The best writing advice Helen Humphreys ever received applies equally to life, she says. “Simply pay attention to where you are—emotionally and physically—and work from there.”

Helen’s latest novel, Rabbit Foot Bill, set in 1947 Saskatchewan, centers on a young boy as he seeks family in an outsider, Bill, and witnesses a violent murder. The book is “A finely rendered story about people trying to find inner peace after their worlds have been turned upside down. Both shocking and tender, Rabbit Foot Bill is a riveting tale, full of compassion and told without judgment,” says author Dianne Warren. The Toronto Star writes: “One of the best — and most wonderfully experimental — historical fiction titles of the year … Humphreys is an extraordinary writer. Truly spectacular.”

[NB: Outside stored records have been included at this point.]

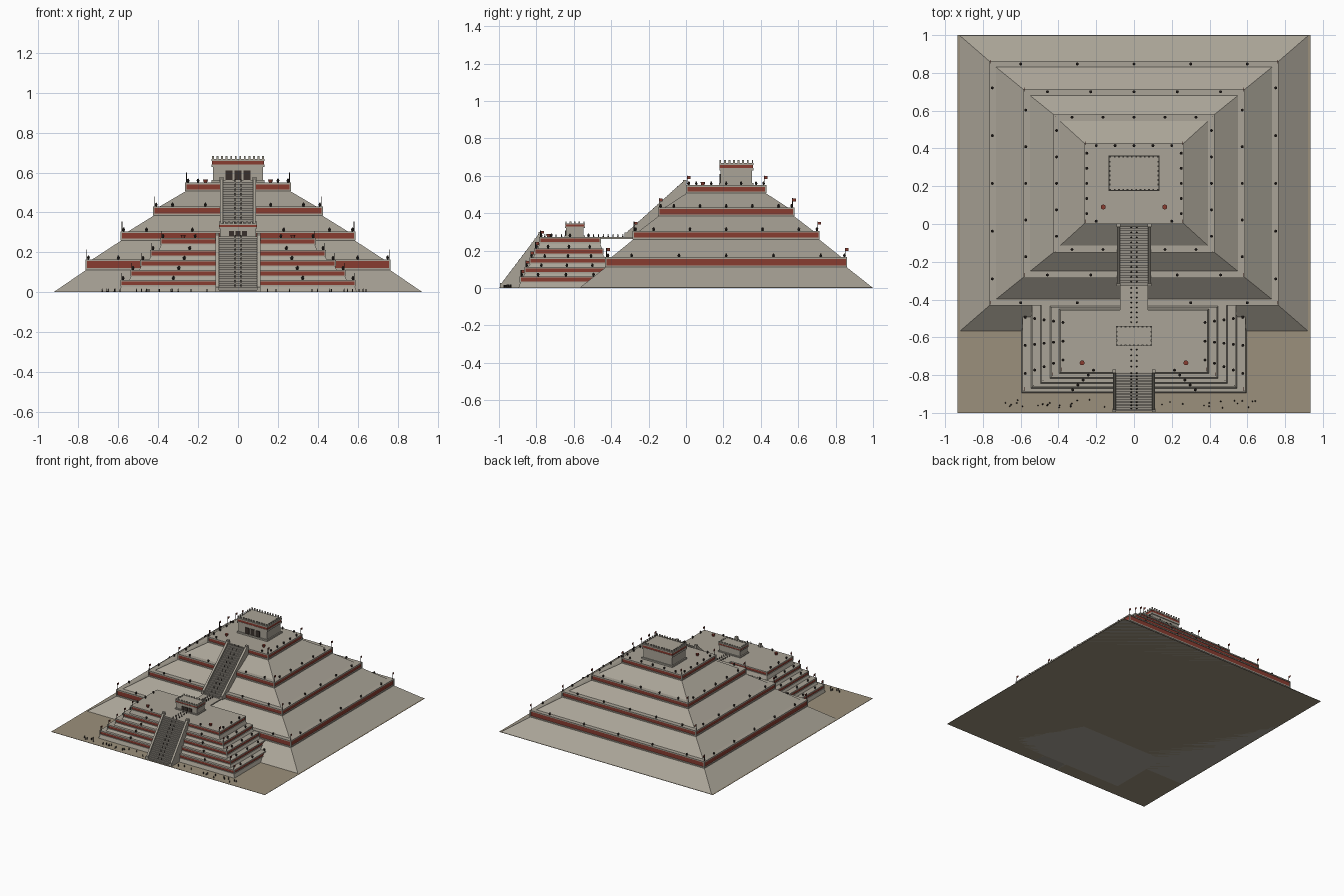
import bpy, bmesh, random
from mathutils import Matrix, Vector

if "Cube" in bpy.data.objects:
    bpy.data.objects.remove(bpy.data.objects["Cube"])
random.seed(4)


def material(name, rgb):
    m = bpy.data.materials.new(name)
    m.diffuse_color = (*rgb, 1)
    m.use_nodes = True
    m.node_tree.nodes["Principled BSDF"].inputs["Base Color"].default_value = m.diffuse_color
    return m


STONE = material("stone", (0.40, 0.37, 0.31))
STEP = material("step_stone", (0.30, 0.28, 0.24))
RED = material("red_plaster", (0.25, 0.045, 0.03))
DARK = material("dark", (0.04, 0.03, 0.025))
EARTH = material("earth", (0.33, 0.28, 0.20))


class Part:
    """Collects simple solids into one mesh object."""
    def __init__(self, name, mat):
        self.name, self.mat, self.bm = name, mat, bmesh.new()

    def frustum(self, lo, hi, z0, z1):
        # lo / hi are rectangles (x0, x1, y0, y1)
        rings = []
        for (x0, x1, y0, y1), z in ((lo, z0), (hi, z1)):
            rings.append([self.bm.verts.new((x, y, z)) for x, y in
                          ((x0, y0), (x1, y0), (x1, y1), (x0, y1))])
        a, b = rings
        self.bm.faces.new(a[::-1])
        self.bm.faces.new(b)
        for i in range(4):
            j = (i + 1) % 4
            self.bm.faces.new((a[i], a[j], b[j], b[i]))

    def box(self, x0, x1, y0, y1, z0, z1):
        r = (x0, x1, y0, y1)
        self.frustum(r, r, z0, z1)

    def cone(self, x, y, z, r0, r1, h, n=8):
        bmesh.ops.create_cone(self.bm, cap_ends=True, segments=n, radius1=r0, radius2=r1,
                              depth=h, matrix=Matrix.Translation((x, y, z + h / 2)))

    def ball(self, x, y, z, r):
        bmesh.ops.create_icosphere(self.bm, subdivisions=1, radius=r,
                                   matrix=Matrix.Translation((x, y, z)))

    def extrude_x(self, pts, x0, x1):
        # side profile of (y, z) points pushed along x
        f = self.bm.faces.new([self.bm.verts.new((x0, y, z)) for y, z in pts])
        new = bmesh.ops.extrude_face_region(self.bm, geom=[f])["geom"]
        bmesh.ops.translate(self.bm, vec=Vector((x1 - x0, 0, 0)),
                            verts=[v for v in new if isinstance(v, bmesh.types.BMVert)])

    def done(self):
        bmesh.ops.recalc_face_normals(self.bm, faces=self.bm.faces[:])
        me = bpy.data.meshes.new(self.name)
        self.bm.to_mesh(me)
        self.bm.free()
        me.materials.append(self.mat)
        bpy.context.collection.objects.link(bpy.data.objects.new(self.name, me))


def inset(r, d):
    return (r[0] + d, r[1] - d, r[2] + d, r[3] - d)


bowls, figures = Part("incense_bowls", DARK), Part("figures", DARK)
poles, flags = Part("flag_poles", DARK), Part("flags", RED)


def bowl(x, y, z):
    bowls.cone(x, y, z, 0.004, 0.008, 0.012)
    bowls.ball(x, y, z + 0.014, 0.006)


def flag(x, y, z, h=0.05):
    poles.cone(x, y, z, 0.002, 0.002, h, 6)
    flags.box(x - 0.001, x + 0.001, y, y + 0.018, z + h - 0.017, z + h - 0.002)


def figure(x, y, z):
    figures.cone(x, y, z, 0.004, 0.002, 0.011, 6)
    figures.ball(x, y, z + 0.013, 0.003)


def band(stone, red, r, z0, z1, lip):
    # framed vertical panel with a red recess
    stone.frustum(r, r, z0, z0 + lip)
    stone.frustum(r, r, z1 - lip, z1)
    q = inset(r, 0.005)
    red.frustum(q, q, z0 + lip, z1 - lip)
    for x in (r[0], r[1] - 0.007):
        for y in (r[2], r[3] - 0.007):
            stone.box(x, x + 0.007, y, y + 0.007, z0, z1)


# ground sheet
g = Part("ground", EARTH)
g.box(-0.935, 0.935, -1, 1, 0, 0.002)
g.done()

# great pyramid: foot, band rectangle, z foot, z band, z top
stone, red = Part("great_pyramid", STONE), Part("great_pyramid_bands", RED)
tiers = [((0.925, -0.57, 1.0), (0.765, -0.432, 0.862), 0, 0.112, 0.165),
         ((0.73, -0.398, 0.83), (0.588, -0.285, 0.715), 0.165, 0.26, 0.305),
         ((0.55, -0.25, 0.68), (0.425, -0.15, 0.58), 0.305, 0.385, 0.43),
         ((0.392, -0.115, 0.545), (0.265, 0.0, 0.43), 0.43, 0.507, 0.55)]
for foot, top, z0, z1, z2 in tiers:
    lo = (-foot[0], foot[0], foot[1], foot[2])
    hi = (-top[0], top[0], top[1], top[2])
    stone.frustum(lo, inset(hi, 0.004), z0, z1)
    band(stone, red, hi, z1, z2, 0.009)
    x, y0, y1 = top[0] - 0.015, top[1] + 0.015, top[2] - 0.015
    yc, hy = (y0 + y1) / 2, (y1 - y0) / 2
    for k in (-0.8, -0.4, 0, 0.4, 0.8):
        bowl(k * x, y1, z2)
        if abs(k * x) > 0.12:
            bowl(k * x, y0, z2)
        for s in (-1, 1):
            bowl(s * x, yc + k * hy, z2)
    for s in (-1, 1):
        for y in (y0 - 0.008, y1 + 0.004):
            flag(s * (x + 0.008), y, z2)
stone.done()
red.done()

# front platform: stacked low tiers
stone, red = Part("front_platform", STONE), Part("front_platform_bands", RED)
tops = [0, 0.062, 0.112, 0.162, 0.212, 0.272]
for i in range(5):
    x, y0, y1 = 0.59 - 0.05 * i, -0.89 + 0.026 * i, -0.395 - 0.015 * i
    z0, z2 = tops[i], tops[i + 1]
    hi = (-x, x, y0, y1)
    zb = z2 - 0.034
    stone.frustum(inset(hi, -0.006), inset(hi, 0.004), z0, zb)
    band(stone, red, hi, zb, z2, 0.007)
    for s in (-1, 1):
        for k in (0.2, 0.5, 0.8):
            bowl(s * (x - 0.014), y0 + k * (y1 - y0), z2)
        bowl(s * x * 0.55, y0 + 0.012, z2)
        flag(s * (x - 0.008), y0 + 0.008, z2, 0.035)
stone.box(-0.075, 0.075, -0.47, -0.28, 0.262, 0.272)
stone.done()
red.done()


# stairways with side ramps and end blocks
def stair(name, half, y0, z0, y1, z1, n):
    dy, dz = (y1 - y0) / n, (z1 - z0) / n
    pts = [(y0, z0)]
    for i in range(n):
        pts += [(y0 + i * dy, z0 + (i + 1) * dz), (y0 + (i + 1) * dy, z0 + (i + 1) * dz)]
    pts.append((y1, z0))
    s = Part(name + "_steps", STEP)
    s.extrude_x(pts, -half + 0.01, half - 0.01)
    s.done()
    r = Part(name + "_ramps", STONE)
    for side in (-1, 1):
        a, b = sorted((side * half, side * (half - 0.016)))
        r.extrude_x([(y0, z0), (y0, z0 + 0.02), (y1, z1 + 0.02), (y1 + 0.012, z1 + 0.02),
                     (y1 + 0.012, z0)], a, b)
        for y, z in ((y0, z0), (y1, z1)):
            r.box(a - 0.002, b + 0.002, y - 0.004, y + 0.014, z, z + 0.026)
        for i in range(1, n, 2):
            figure(side * 0.015, y0 + (i + 0.5) * dy, z0 + (i + 1) * dz)
    r.done()


stair("upper_stair", 0.09, -0.325, 0.27, -0.012, 0.552, 24)
stair("lower_stair", 0.112, -0.99, 0.0, -0.785, 0.272, 24)


# temples with three doors, red frieze and battlements
def temple(name, hx, y0, y1, z, h, door_w, door_gap, door_h):
    w, r, d = Part(name + "_walls", STONE), Part(name + "_frieze", RED), Part(name + "_doors", DARK)
    body = (-hx, hx, y0, y1)
    w.frustum(inset(body, -0.004), inset(body, -0.004), z, z + h * 0.1)
    w.frustum(inset(body, 0.004), inset(body, 0.004), z, z + h * 0.68)
    top = inset(body, -0.002)
    w.frustum(top, top, z + h * 0.66, z + h * 0.78)
    r.frustum(body, body, z + h * 0.78, z + h * 0.92)
    w.frustum(top, top, z + h * 0.92, z + h)
    for k in (-1, 0, 1):
        c = k * door_gap
        d.box(c - door_w / 2, c + door_w / 2, y0 - 0.001, y0 + 0.02,
              z + h * 0.1, z + h * 0.1 + door_h)
    m, t = 0.009, h * 0.14
    nx, ny = round(hx * 2 / 0.024), round((y1 - y0) / 0.024)
    for i in range(nx + 1):
        x = -hx + (2 * hx - m) * i / nx
        for y in (y0, y1 - 0.006):
            w.box(x, x + m, y, y + 0.006, z + h, z + h + t)
    for i in range(1, ny):
        y = y0 + (y1 - y0 - m) * i / ny
        for x in (-hx, hx - 0.006):
            w.box(x, x + 0.006, y, y + m, z + h, z + h + t)
    for p in (w, r, d):
        p.done()


temple("upper_temple", 0.13, 0.18, 0.358, 0.55, 0.117, 0.034, 0.045, 0.048)
temple("lower_temple", 0.094, -0.645, -0.543, 0.272, 0.072, 0.024, 0.032, 0.028)

# round red braziers
br = Part("braziers", RED)
for s in (-1, 1):
    for x, y, z in ((0.163, 0.09, 0.55), (0.275, -0.735, 0.272)):
        br.cone(s * x, y, z, 0.008, 0.013, 0.016, 12)
br.done()

# people on the ground, the bridge and the summit
for i in range(40):
    x = random.uniform(-0.75, 0.75)
    if abs(x) > 0.13:
        figure(x, random.uniform(-0.975, -0.93), 0.002)
for i in range(8):
    for s in (-1, 1):
        figure(s * 0.015, -0.52 + i * 0.026, 0.272)
        if i % 2:
            figure(s * 0.015, -0.77 + i * 0.015, 0.272)
for p in (bowls, figures, poles, flags):
    p.done()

Helen’s lucid, lyrical prose harks back to her beginnings as a poet. Of 1998’s Leaving EarthThe New York Times wrote: “Helen Humphreys delivers her perfect game.” She was shortlisted for the Pat Lowther Memorial Award and won the CAA Award for Poetry for Anthem. A former Kingston Poet Laureate, Helen has long been a leading light and generous mentor in the city’s vibrant writing community—and beyond.

Helen has a long list of accolades for her 19 books. Her memoir Nocturne: On the Life and Death of My Brother was nominated for the Trillium Book Award; her novel The Reinvention of Love was a national bestseller; and Coventry was a New York Times Editors’ Choice and a Globe and Mail Best Book of the Year. She also received the Harbourfront Festival Prize for literary excellence in 2009.

Born in Kingston-on-Thames, England, Helen has lives in Kingston, Ontario, and has a riverside country property near Bellrock.

Author patron: Altair Electronics


Appearing in: 2. An Evening with Helen Humphreys, 20. Writing the Natural World